■ Instructions to follow
Though the entries hold pictures, only their text should be duplicated, exactly and in full.
### The data ###
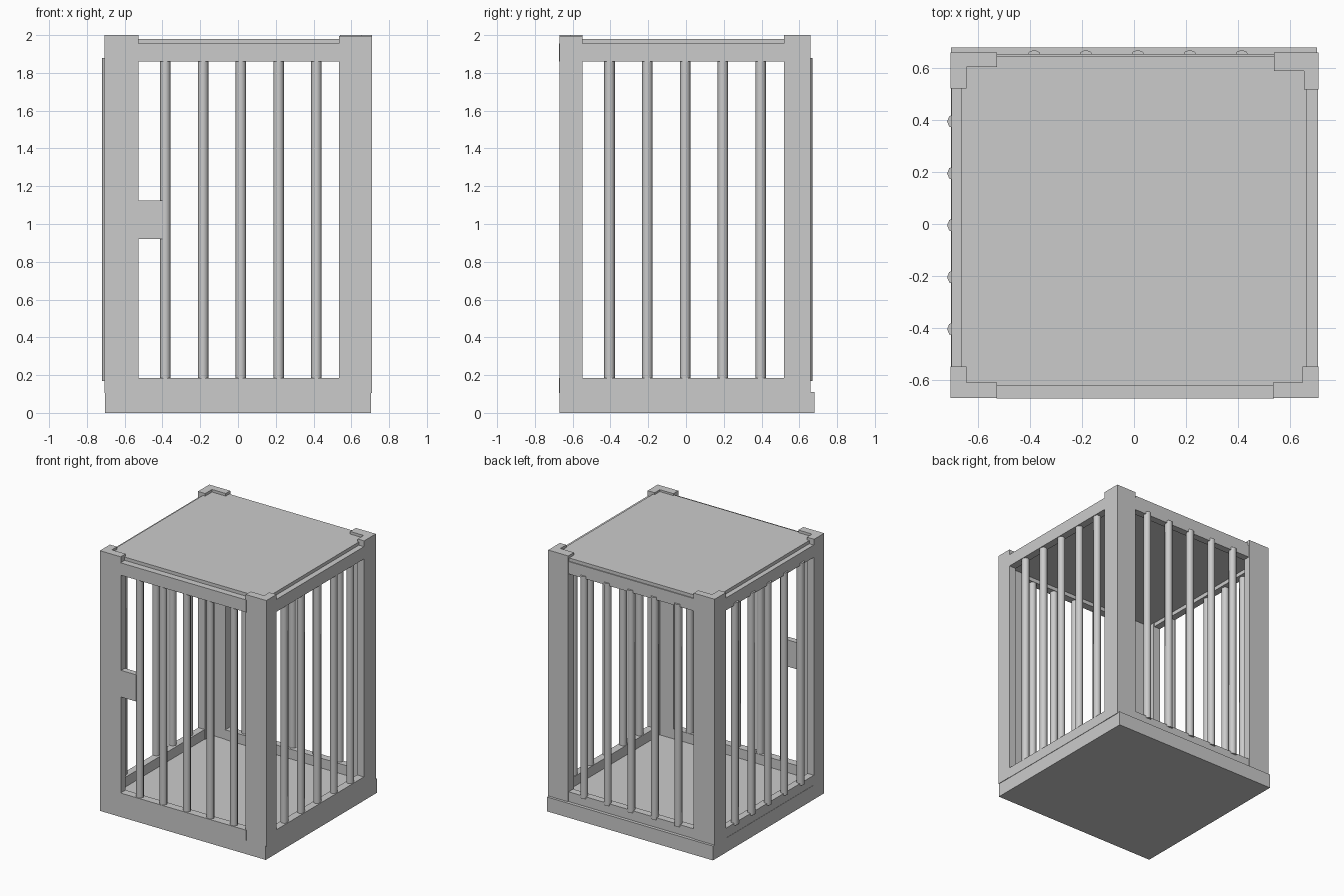
import bpy, bmesh
from mathutils import Matrix, Vector

if "Cube" in bpy.data.objects:
    bpy.data.objects.remove(bpy.data.objects["Cube"])


def make(name, bm):
    me = bpy.data.meshes.new(name)
    bm.to_mesh(me)
    bm.free()
    ob = bpy.data.objects.new(name, me)
    bpy.context.collection.objects.link(ob)
    return ob


def box(name, x0, x1, y0, y1, z0, z1):
    bm = bmesh.new()
    size = Vector((x1 - x0, y1 - y0, z1 - z0))
    mid = Vector((x0 + x1, y0 + y1, z0 + z1)) / 2
    bmesh.ops.create_cube(bm, size=1, matrix=Matrix.Translation(mid) @ Matrix.Diagonal(size).to_4x4())
    return make(name, bm)


def bar(name, x, y, z0, z1, r=0.028):
    bm = bmesh.new()
    bmesh.ops.create_cone(bm, cap_ends=True, segments=8, radius1=r, radius2=r, depth=z1 - z0,
                          matrix=Matrix.Translation((x, y, (z0 + z1) / 2)))
    ob = make(name, bm)
    for p in ob.data.polygons:
        p.use_smooth = abs(p.normal.z) < 0.5


def post(name, outer, inner, arm, height):
    """L-shaped corner post: outer corner, inner corner, ends of both arms."""
    (ox, oy), (ix, iy), (ax, ay) = outer, inner, arm
    pts = [(ox, oy), (ax, oy), (ax, iy), (ix, iy), (ix, ay), (ox, ay)]
    bm = bmesh.new()
    face = bm.faces.new([bm.verts.new((x, y, 0.105)) for x, y in pts])
    top = bmesh.ops.extrude_face_region(bm, geom=[face], use_keep_orig=True)["geom"]
    bmesh.ops.translate(bm, verts=[g for g in top if isinstance(g, bmesh.types.BMVert)],
                        vec=(0, 0, height))
    bmesh.ops.recalc_face_normals(bm, faces=bm.faces)
    make(name, bm)


# Floor and roof slabs
box("base", -0.705, 0.705, -0.67, 0.68, 0, 0.11)
box("roof", -0.665, 0.665, -0.622, 0.648, 1.89, 1.98)

# Corner posts
post("post_front_left", (-0.706, -0.67), (-0.645, -0.61), (-0.528, -0.548), 1.895)
post("post_front_right", (0.71, -0.67), (0.65, -0.61), (0.535, -0.548), 1.89)
post("post_back_left", (-0.706, 0.66), (-0.645, 0.605), (-0.528, 0.522), 1.895)
post("post_back_right", (0.71, 0.66), (0.655, 0.59), (0.54, 0.518), 1.895)

# Top and bottom rails on all four sides
for label, z0, z1 in (("bottom", 0.105, 0.185), ("top", 1.86, 1.955)):
    box(label + "_rail_front", -0.53, 0.54, -0.672, -0.612, z0, z1)
    box(label + "_rail_back", -0.53, 0.545, 0.6, 0.655, z0, z1)
    box(label + "_rail_left", -0.703, -0.65, -0.55, 0.525, z0, z1)
    box(label + "_rail_right", 0.65, 0.708, -0.55, 0.52, z0, z1)

# Bars: front and right sit inside the frame, back and left poke out a little
for i in range(5):
    x = -0.385 + 0.2 * i
    y = -0.405 + 0.2 * i
    bar(f"front_bar_{i}", x, -0.64, 0.17, 1.88)
    bar(f"back_bar_{i}", x, 0.643, 0.17, 1.88)
    bar(f"left_bar_{i}", -0.692, y, 0.17, 1.88)
    bar(f"right_bar_{i}", 0.678, y, 0.17, 1.88)

# Lock plate on the door
box("lock_plate", -0.54, -0.4, -0.665, -0.62, 0.92, 1.125)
###
■ Answer space
import bpy, bmesh
from mathutils import Matrix, Vector

if "Cube" in bpy.data.objects:
    bpy.data.objects.remove(bpy.data.objects["Cube"])


def make(name, bm):
    me = bpy.data.meshes.new(name)
    bm.to_mesh(me)
    bm.free()
    ob = bpy.data.objects.new(name, me)
    bpy.context.collection.objects.link(ob)
    return ob


def box(name, x0, x1, y0, y1, z0, z1):
    bm = bmesh.new()
    size = Vector((x1 - x0, y1 - y0, z1 - z0))
    mid = Vector((x0 + x1, y0 + y1, z0 + z1)) / 2
    bmesh.ops.create_cube(bm, size=1, matrix=Matrix.Translation(mid) @ Matrix.Diagonal(size).to_4x4())
    return make(name, bm)


def bar(name, x, y, z0, z1, r=0.028):
    bm = bmesh.new()
    bmesh.ops.create_cone(bm, cap_ends=True, segments=8, radius1=r, radius2=r, depth=z1 - z0,
                          matrix=Matrix.Translation((x, y, (z0 + z1) / 2)))
    ob = make(name, bm)
    for p in ob.data.polygons:
        p.use_smooth = abs(p.normal.z) < 0.5


def post(name, outer, inner, arm, height):
    """L-shaped corner post: outer corner, inner corner, ends of both arms."""
    (ox, oy), (ix, iy), (ax, ay) = outer, inner, arm
    pts = [(ox, oy), (ax, oy), (ax, iy), (ix, iy), (ix, ay), (ox, ay)]
    bm = bmesh.new()
    face = bm.faces.new([bm.verts.new((x, y, 0.105)) for x, y in pts])
    top = bmesh.ops.extrude_face_region(bm, geom=[face], use_keep_orig=True)["geom"]
    bmesh.ops.translate(bm, verts=[g for g in top if isinstance(g, bmesh.types.BMVert)],
                        vec=(0, 0, height))
    bmesh.ops.recalc_face_normals(bm, faces=bm.faces)
    make(name, bm)


# Floor and roof slabs
box("base", -0.705, 0.705, -0.67, 0.68, 0, 0.11)
box("roof", -0.665, 0.665, -0.622, 0.648, 1.89, 1.98)

# Corner posts
post("post_front_left", (-0.706, -0.67), (-0.645, -0.61), (-0.528, -0.548), 1.895)
post("post_front_right", (0.71, -0.67), (0.65, -0.61), (0.535, -0.548), 1.89)
post("post_back_left", (-0.706, 0.66), (-0.645, 0.605), (-0.528, 0.522), 1.895)
post("post_back_right", (0.71, 0.66), (0.655, 0.59), (0.54, 0.518), 1.895)

# Top and bottom rails on all four sides
for label, z0, z1 in (("bottom", 0.105, 0.185), ("top", 1.86, 1.955)):
    box(label + "_rail_front", -0.53, 0.54, -0.672, -0.612, z0, z1)
    box(label + "_rail_back", -0.53, 0.545, 0.6, 0.655, z0, z1)
    box(label + "_rail_left", -0.703, -0.65, -0.55, 0.525, z0, z1)
    box(label + "_rail_right", 0.65, 0.708, -0.55, 0.52, z0, z1)

# Bars: front and right sit inside the frame, back and left poke out a little
for i in range(5):
    x = -0.385 + 0.2 * i
    y = -0.405 + 0.2 * i
    bar(f"front_bar_{i}", x, -0.64, 0.17, 1.88)
    bar(f"back_bar_{i}", x, 0.643, 0.17, 1.88)
    bar(f"left_bar_{i}", -0.692, y, 0.17, 1.88)
    bar(f"right_bar_{i}", 0.678, y, 0.17, 1.88)

# Lock plate on the door
box("lock_plate", -0.54, -0.4, -0.665, -0.62, 0.92, 1.125)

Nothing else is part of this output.